The contemplative response to events of the day is less openly dismissive than the detached response, since it typically concedes that the issue in question is real and worth discussing. Precisely because the topic is so important, the argument goes, we shouldn’t focus on the most egregiously offensive or incorrect statements, since that poisons public discourse and distracts us from engaging with the strongest arguments for a given political position. We all know that the offender (Giuliani, for example) is a provocateur, so let’s ignore him or her and debate the issues like mature adults.
While considering the best versions of arguments from across the spectrum is certainly worthwhile, it sometimes needs to give way to activism, outrage’s companion.

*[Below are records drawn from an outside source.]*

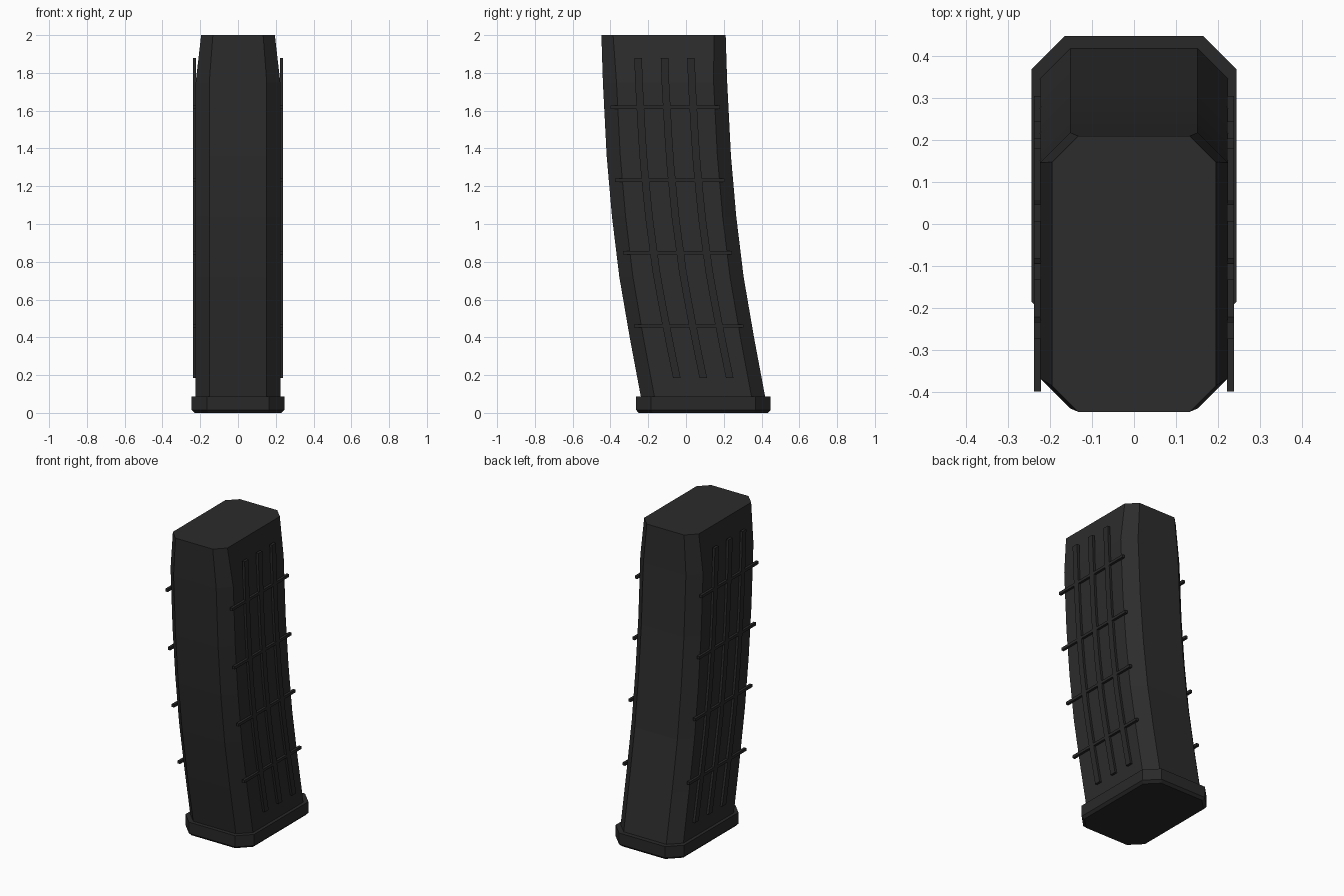
import bpy, bmesh

if "Cube" in bpy.data.objects:
    bpy.data.objects.remove(bpy.data.objects["Cube"])

def material(name, v):
    m = bpy.data.materials.new(name)
    m.diffuse_color = (v, v, v, 1)
    m.use_nodes = True
    m.node_tree.nodes["Principled BSDF"].inputs["Base Color"].default_value = m.diffuse_color
    return m

BODY = material("charcoal plastic", 0.025)
TRIM = material("dark trim", 0.022)

# backward lean of the curved body at each height
CURVE = [(0.08, 0.21), (0.4, 0.15), (0.72, 0.095), (1.04, 0.056),
         (1.36, 0.028), (1.75, 0.008), (2.0, 0.0)]

def lean(z):
    for (z0, d0), (z1, d1) in zip(CURVE, CURVE[1:]):
        if z <= z1:
            return d0 + (d1 - d0) * (z - z0) / (z1 - z0)
    return 0.0

def octagon(w, y0, y1, c, z):
    return [(w, y0 + c, z), (w, y1 - c, z), (w - c, y1, z), (c - w, y1, z),
            (-w, y1 - c, z), (-w, y0 + c, z), (c - w, y0, z), (w - c, y0, z)]

def rect(x0, x1, y0, y1, z):
    return [(x0, y0, z), (x1, y0, z), (x1, y1, z), (x0, y1, z)]

def loft(name, rings, mat):
    """Skin a stack of rings and cap both ends."""
    bm = bmesh.new()
    vs = [[bm.verts.new(p) for p in r] for r in rings]
    n = len(rings[0])
    for a, b in zip(vs, vs[1:]):
        for i in range(n):
            j = (i + 1) % n
            bm.faces.new((a[i], a[j], b[j], b[i]))
    bm.faces.new(vs[0][::-1])
    bm.faces.new(vs[-1])
    bmesh.ops.recalc_face_normals(bm, faces=bm.faces)
    me = bpy.data.meshes.new(name)
    bm.to_mesh(me)
    bm.free()
    me.materials.append(mat)
    ob = bpy.data.objects.new(name, me)
    bpy.context.collection.objects.link(ob)
    return ob

# curved body, narrowing at the top
rings = []
for z, d in CURVE:
    w, c = (0.195, 0.062) if z == 2.0 else (0.224, 0.072)
    rings.append(octagon(w, -0.448 + d, 0.21 + d, c, z))
loft("body", rings, BODY)

# base plate with a bevelled lower edge
loft("base_plate", [octagon(0.23, -0.25, 0.433, 0.075, 0.0),
                    octagon(0.245, -0.265, 0.448, 0.08, 0.016),
                    octagon(0.245, -0.265, 0.448, 0.08, 0.088)], TRIM)

# raised ribs on both sides
for side, s in (("right", 1), ("left", -1)):
    xs = sorted((0.222 * s, 0.239 * s))
    # long ribs following the curve
    for k, y in enumerate((-0.258, -0.118, 0.022)):
        rings = []
        for i in range(13):
            z = 0.185 + (1.88 - 0.185) * i / 12
            d = 1.1 * lean(z)
            rings.append(rect(*xs, y - 0.02 + d, y + 0.02 + d, z))
        loft(f"long_rib_{side}_{k + 1}", rings, TRIM)
    # cross ribs
    for k, z in enumerate((0.46, 0.848, 1.232, 1.618)):
        d = lean(z)
        loft(f"cross_rib_{side}_{k + 1}",
             [rect(*xs, -0.414 + d, 0.165 + d, z + h) for h in (-0.009, 0.009)], TRIM)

Pointing out that someone—particularly an elected official—holds ridiculous beliefs can be just as important as debating policy. Returning to the example of Ferguson and policing, it is a fine impulse to ignore the provocations of Bill O’Reilly or Representative Peter King, but the fact that their views keep finding an audience indicates something important about the state of race relations. That, in turn, shapes what policy options are viable in the current political context. When Nick Kristof, for example, claims that the debate over police brutality would have gone differently if activists had chosen a better example than Michael Brown, he is not reckoning with the claims that make the O’Reillys and Kings of the world so popular. That is why outrage tactics such as the “hate retweet” sometimes have value, even if they risk elevating the worst voices.
Drawing attention to objectionable views is worthwhile, but not if the person in question has no real constituency or influence. Members of New Hampshire’s House of Representatives are frequent targets of outrage, since the chamber’s large size (400 seats) and non-professional nature guarantee that a state representative will make the news every so often for off-the-wall comments, whether by arguing that women deserve lower pay or speculating about Sarah Palin’s death. Liberal or conservative news outlets typically report these comments as “Republican/Democratic lawmaker says X” without noting that the lawmaker in question represents fewer people than a member of a typical suburban board of education.
When someone points out that it is hardly worth taking up arms in cases such as these, a common rebuttal is that while the offender may not be significant in his or her own right, he or she is an especially good example of everything that makes the other side (liberals, Republicans, feminists, the Christian right, etc.) abhorrent. If this argument can be backed up, however, it is by means of other evidence, such as party platforms or more prominent politicians expressing the same beliefs. And if better evidence exists, whatever the most recent offender said is superfluous except as a way to drum up news coverage.
While efforts to make political debate more civil are often well intentioned and reasonable, outrage is often essential as a spur to action. For that reason, though, we should think carefully about how we wield it. When people hide behind outrage to avoid making coherent arguments, they risk adding to the general sense that outrage is just another irritating feature of the political landscape. Irritating though it may be, sometimes it is the only appropriate reaction.